The Guerrilla Trek is divided into three sections that can be completed together or as individual week-long journeys. Each section traverses the rugged mountains, caves, rivers and age-old villages in the post-conflict territory that bear the scars of a decade of fighting.
Tourism operators in Nepal have been very receptive to the new trail as it opens up parts of the country seldom seen by outsiders who generally prefer Nepal’s well-trodden Annapurna and Everest regions.
“Although there are a few hotels and lodges along the route, most of the trekking companies offer a camping trek. Locals have also arranged a homestay facility for trekkers,” the Trekking Agencies’ Association of Nepal General Secretary Mohan Lamsal stated Wednesday.
Lyons, the American travel writer who helped produce the guidebook, called the route “simply captivating.”
“Everest, Annapurna are famous,” he told AFP. “But if you want to take a unique route, this is the one.”
Lyons added that intrepid trekkers will have the opportunity to encounter diverse cultures while familiarizing themselves with Nepal’s rocky recent history.

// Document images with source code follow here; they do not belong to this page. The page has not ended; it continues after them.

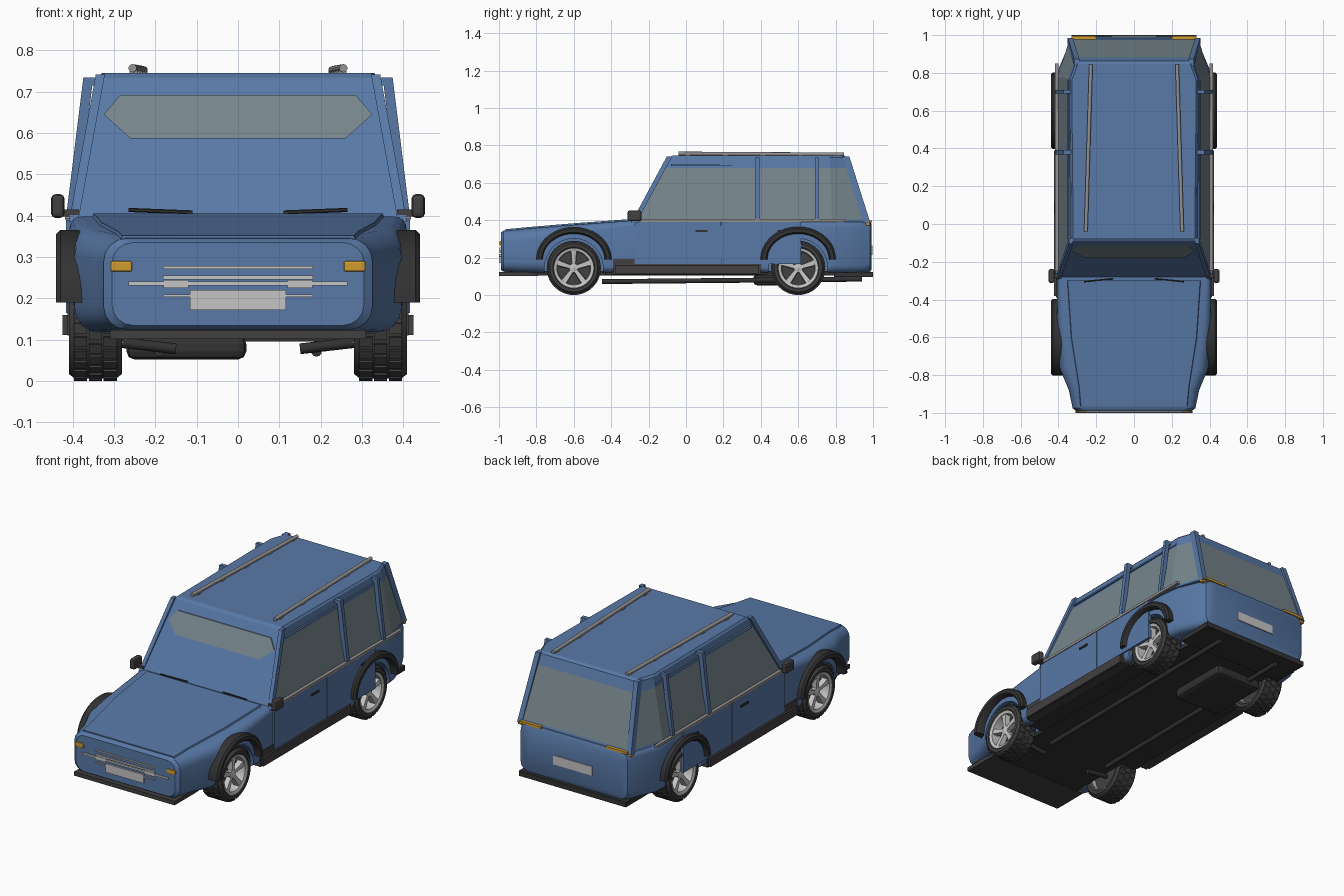
import bpy, bmesh, math
from mathutils import Vector, Matrix

if "Cube" in bpy.data.objects:
    bpy.data.objects.remove(bpy.data.objects["Cube"])


def mat(name, rgb):
    m = bpy.data.materials.new(name)
    m.diffuse_color = (*rgb, 1)
    m.use_nodes = True
    m.node_tree.nodes["Principled BSDF"].inputs["Base Color"].default_value = m.diffuse_color
    return m


BLUE = mat("body_blue", (0.098, 0.19, 0.385))
GLASS = mat("window_glass", (0.18, 0.235, 0.26))
BLACK = mat("trim_black", (0.032, 0.032, 0.034))
TYRE = mat("tyre_rubber", (0.05, 0.05, 0.052))
SILL = mat("sill_grey", (0.055, 0.05, 0.052))
SILVER = mat("silver", (0.56, 0.56, 0.56))
RAIL = mat("rail_grey", (0.3, 0.29, 0.28))
AMBER = mat("amber", (0.62, 0.33, 0.03))


def finish(name, bm, *mats, smooth=None):
    bmesh.ops.recalc_face_normals(bm, faces=bm.faces)
    me = bpy.data.meshes.new(name)
    bm.to_mesh(me)
    bm.free()
    ob = bpy.data.objects.new(name, me)
    bpy.context.collection.objects.link(ob)
    for m in mats:
        me.materials.append(m)
    if smooth:
        shade(ob, smooth)
    return ob


def shade(ob, deg):
    bpy.ops.object.select_all(action='DESELECT')
    ob.select_set(True)
    bpy.context.view_layer.objects.active = ob
    bpy.ops.object.shade_smooth_by_angle(angle=math.radians(deg))


def add_box(bm, lo, hi, bevel=0, xf=None):
    lo, hi = Vector(lo), Vector(hi)
    M = Matrix.Translation((lo + hi) / 2) @ Matrix.Diagonal((*(hi - lo), 1))
    vs = bmesh.ops.create_cube(bm, size=1, matrix=(xf or Matrix()) @ M)["verts"]
    if bevel:
        es = list({e for v in vs for e in v.link_edges})
        bmesh.ops.bevel(bm, geom=es, offset=bevel, segments=2, affect='EDGES', profile=0.5)


def box(name, lo, hi, m, bevel=0):
    bm = bmesh.new()
    add_box(bm, lo, hi, bevel)
    return finish(name, bm, m)


def pair(name, lo, hi, m, bevel=0):
    """Box on the +x side and its mirror image."""
    for s, side in ((1, "right"), (-1, "left")):
        a, b = sorted((s * lo[0], s * hi[0]))
        box(f"{name}_{side}", (a, lo[1], lo[2]), (b, hi[1], hi[2]), m, bevel)


def loft(bm, rings, closed_ends=True):
    vs = [[bm.verts.new(p) for p in r] for r in rings]
    n = len(vs[0])
    faces = [[bm.faces.new((a[i], a[(i + 1) % n], b[(i + 1) % n], b[i])) for i in range(n)]
             for a, b in zip(vs, vs[1:])]
    if closed_ends:
        bm.faces.new(vs[0])
        bm.faces.new(vs[-1])
    return faces


def bar_pair(name, p, q, wx, wy, m):
    """Slanted post from p to q with a rectangular section, on both sides."""
    for s, side in ((1, "right"), (-1, "left")):
        bm = bmesh.new()
        loft(bm, [[(s * (c[0] + i * wx), c[1] + j * wy, c[2])
                   for i, j in ((-1, -1), (1, -1), (1, 1), (-1, 1))] for c in (p, q)])
        finish(f"{name}_{side}", bm, m)


def rod_pair(name, p, q, r, m, seg=10):
    for s, side in ((1, "right"), (-1, "left")):
        a, b = Vector((s * p[0], p[1], p[2])), Vector((s * q[0], q[1], q[2]))
        M = Matrix.Translation((a + b) / 2) @ (b - a).to_track_quat('Z', 'Y').to_matrix().to_4x4()
        bm = bmesh.new()
        bmesh.ops.create_cone(bm, cap_ends=True, segments=seg, radius1=r, radius2=r,
                              depth=(b - a).length, matrix=M)
        finish(f"{name}_{side}", bm, m, smooth=40)


# Lower body: rounded sections lofted from nose to tail
def section(y, w, zb, zt, r):
    pts = []
    for k, (cx, cz) in enumerate(((w - r, zt - r), (r - w, zt - r), (r - w, zb + r), (w - r, zb + r))):
        for i in range(5):
            a = math.pi / 2 * (k + i / 4)
            pts.append((cx + r * math.cos(a), y, cz + r * math.sin(a)))
    return pts


bm = bmesh.new()
loft(bm, [section(*s) for s in (
    (-.99, .305, .135, .335, .05), (-.975, .325, .125, .345, .055), (-.88, .345, .12, .353, .06),
    (-.76, .395, .118, .363, .06), (-.6, .406, .12, .376, .05), (-.3, .408, .12, .398, .03),
    (.7, .408, .12, .398, .03), (.82, .4, .12, .398, .04), (.95, .345, .12, .398, .04),
    (.985, .33, .125, .392, .05), (.993, .315, .14, .38, .05))])
body = finish("lower_body", bm, BLUE)

# Wheel wells cut from the body
bm = bmesh.new()
for x in (-.36, .36):
    for y in (-.6, .6):
        bmesh.ops.create_cone(bm, cap_ends=True, segments=32, radius1=.157, radius2=.157, depth=.2,
                              matrix=Matrix.Translation((x, y, .145)) @ Matrix.Rotation(math.pi / 2, 4, 'Y'))
cutter = finish("wheel_well_cutter", bm, BLUE)
mod = body.modifiers.new("wells", 'BOOLEAN')
mod.object, mod.operation, mod.solver = cutter, 'DIFFERENCE', 'EXACT'
bpy.context.view_layer.objects.active = body
bpy.ops.object.modifier_apply(modifier="wells")
bpy.data.objects.remove(cutter)
shade(body, 32)

# Bonnet panel
bm = bmesh.new()
loft(bm, [[(-w, y, z - .02), (w, y, z - .02), (w - .01, y, z + .006), (.01 - w, y, z + .006)]
          for y, w, z in ((-.965, .29, .346), (-.86, .3, .356), (-.6, .34, .378), (-.3, .36, .4))])
finish("bonnet", bm, BLUE, smooth=30)

# Cabin: base outline tapering to the roof, glazed side and rear bands
base = ((-.4, -.285), (.4, -.285), (.405, .78), (.34, .98), (-.34, .98), (-.405, .78))
top = ((-.33, -.09), (.33, -.09), (.338, .77), (.305, .862), (-.305, .862), (-.338, .77))


def ring(z, k=1.0):
    t = min((z - .39) / .345, 1)
    return [((b[0] + (c[0] - b[0]) * t) * k, b[1] + (c[1] - b[1]) * t + (.385 - b[1]) * (1 - k), z)
            for b, c in zip(base, top)]


bm = bmesh.new()
rows = loft(bm, [ring(.39), ring(.405), ring(.68), ring(.735), ring(.745, .975)])
for f in rows[1][1:]:
    f.material_index = 1
finish("cabin", bm, BLUE, GLASS)

# Tinted patch on the windscreen
bm = bmesh.new()
shape = ((-.26, .587), (.26, .587), (.325, .645), (.285, .692), (-.285, .692), (-.325, .645))
screen = [[(x, -.285 + (z - .39) * .565 + d, z) for x, z in shape] for d in (-.006, .002)]
loft(bm, screen)
finish("windscreen_tint", bm, GLASS)

# Pillars
bar_pair("front_pillar", (.398, -.28, .385), (.333, -.088, .742), .011, .014, BLUE)
bar_pair("rear_pillar", (.337, .968, .385), (.303, .855, .742), .014, .018, BLUE)
bar_pair("middle_pillar", (.405, .38, .39), (.362, .38, .735), .012, .012, BLUE)
bar_pair("quarter_pillar", (.405, .7, .39), (.362, .7, .735), .012, .01, BLUE)
bar_pair("pillar_cap", (.354, .38, .715), (.35, .38, .735), .02, .012, BLUE)
bar_pair("quarter_cap", (.354, .7, .715), (.35, .7, .735), .02, .01, BLUE)
bar_pair("gutter", (.345, .34, .69), (.342, .34, .7), .006, .42, BLUE)

# Doors, handles, trim and sills
pair("front_door", (.40, -.275, .165), (.416, .187, .39), BLUE)
pair("rear_door", (.40, .191, .165), (.416, .615, .39), BLUE)
pair("front_handle", (.41, .05, .338), (.422, .115, .349), BLACK)
pair("rear_handle", (.41, .49, .338), (.422, .555, .349), BLACK)
pair("waist_trim", (.40, -.25, .392), (.418, .85, .406), RAIL)
pair("sill", (.33, -.39, .11), (.413, .4, .192), SILL)
pair("sill_step", (.40, -.38, .112), (.424, .39, .16), SILL)

# Mirrors
pair("mirror", (.42, -.312, .395), (.452, -.238, .452), SILL, .01)
pair("mirror_arm", (.385, -.285, .398), (.425, -.262, .415), SILL)

# Roof rails with feet
rod_pair("roof_rail", (.255, -.04, .757), (.228, .845, .752), .01, RAIL)
for i in range(5):
    y, x = .01 + i * .2, .253 - i * .006
    pair(f"rail_foot_{i}", (x - .01, y - .015, .735), (x + .01, y + .015, .752), RAIL)

# Wipers
rod_pair("wiper", (.11, -.29, .408), (.265, -.305, .414), .005, BLACK, 6)

# Front face details
pair("front_indicator", (.256, -.996, .265), (.308, -.965, .29), AMBER, .004)
for i, (w, z0, z1) in enumerate(((.182, .271, .278), (.182, .246, .255),
                                 (.265, .231, .241), (.182, .203, .209))):
    box(f"grille_bar_{i}", (-w, -.996, z0), (w, -.986, z1), SILVER)
pair("grille_block", (.12, -.997, .225), (.18, -.987, .245), SILVER)
box("front_plate", (-.116, -.999, .172), (.116, -.988, .22), SILVER)

# Rear details
box("rear_plate", (-.12, .99, .215), (.12, .998, .265), SILVER)
pair("rear_indicator", (.2, .97, .387), (.332, .994, .4), AMBER)
pair("rear_side_indicator", (.325, .962, .372), (.35, .98, .398), AMBER)

# Bumpers and underbody
box("front_bumper", (-.31, -1, .102), (.31, -.79, .124), SILL)
box("rear_bumper", (-.33, .79, .096), (.33, 1, .124), BLACK)
box("underbody", (-.27, -.93, .104), (.27, .93, .128), BLACK)
box("floor_pan", (-.36, -.43, .106), (.36, .43, .128), BLACK)
box("fuel_tank", (-.27, .36, .052), (.02, .72, .11), BLACK, .02)
rod_pair("chassis_tube", (.19, -.45, .072), (.19, .94, .085), .013, BLACK)
for y in (-.6, .6):
    rod_pair(f"axle_{'front' if y < 0 else 'rear'}", (0, y, .125), (.3, y, .14), .018, BLACK)
rod_pair("suspension_arm", (.15, -.56, .078), (.28, -.56, .093), .013, BLACK)


# Wheels: turned tyre with tread blocks, rim ring and five spokes
def lathe(bm, prof, seg=36):
    loops = [[bm.verts.new((x, r * math.cos(a), r * math.sin(a))) for x, r in prof]
             for a in (2 * math.pi * i / seg for i in range(seg))]
    n = len(prof)
    for i in range(seg):
        a, b = loops[i], loops[(i + 1) % seg]
        for j in range(n):
            bm.faces.new((a[j], a[(j + 1) % n], b[(j + 1) % n], b[j]))


def place(ob, s, y):
    ob.matrix_world = Matrix.Translation((s * .345, y, .145)) @ Matrix.Rotation(0 if s > 0 else math.pi, 4, 'Z')


for s in (1, -1):
    for y in (-.6, .6):
        tag = ("right" if s > 0 else "left") + ("_front" if y < 0 else "_rear")
        bm = bmesh.new()
        lathe(bm, ((-.05, .1), (-.062, .112), (-.064, .128), (-.05, .139), (.05, .139),
                   (.064, .128), (.064, .112), (.052, .1)))
        for i in range(26):
            for x, off in ((-.036, 0), (.0, .5), (.036, 0)):
                R = Matrix.Rotation(2 * math.pi * (i + off) / 26, 4, 'X')
                add_box(bm, (x - .016, -.012, .13), (x + .016, .012, .1445), 0, R)
        place(finish("tyre_" + tag, bm, TYRE, smooth=35), s, y)
        bm = bmesh.new()
        lathe(bm, ((.012, .088), (.055, .091), (.06, .105), (-.05, .105), (-.05, .095), (.0, .088)))
        for i in range(5):
            R = Matrix.Rotation(2 * math.pi * i / 5, 4, 'X')
            loft(bm, [[R @ Vector(p) for p in ((x0, -w, z), (x0, w, z), (x1, w * .8, z), (x1, -w * .8, z))]
                      for z, w, x0, x1 in ((.01, .011, .02, .045), (.095, .018, .02, .052))])
        lathe(bm, ((.02, .001), (.02, .026), (.045, .024), (.05, .001)), 16)
        place(finish("rim_" + tag, bm, SILVER, smooth=35), s, y)
        bm = bmesh.new()
        lathe(bm, ((-.03, .001), (-.03, .1), (.005, .1), (.005, .001)), 24)
        place(finish("brake_disc_" + tag, bm, SILL), s, y)

        # Wheel arch flare: a rounded band swept over the wheel
        bm = bmesh.new()
        rings = []
        for i in range(19):
            a = math.pi * i / 18
            rings.append([(s * x, y + r * math.cos(a), .19 + (r - .027) * math.sin(a))
                          for x, r in ((.37, .165), (.43, .165), (.44, .173), (.44, .192), (.43, .202), (.37, .202))])
        loft(bm, rings)
        finish("arch_flare_" + tag, bm, BLACK, smooth=40)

Trekking is a major player in Nepal’s vital tourism industry, and more than a third of all travelers who visited the kingdom last year took a hike into the countryside, according to official statistics. Whether or not war tourism will bring more visitors to the remote West, however, remains to be seen.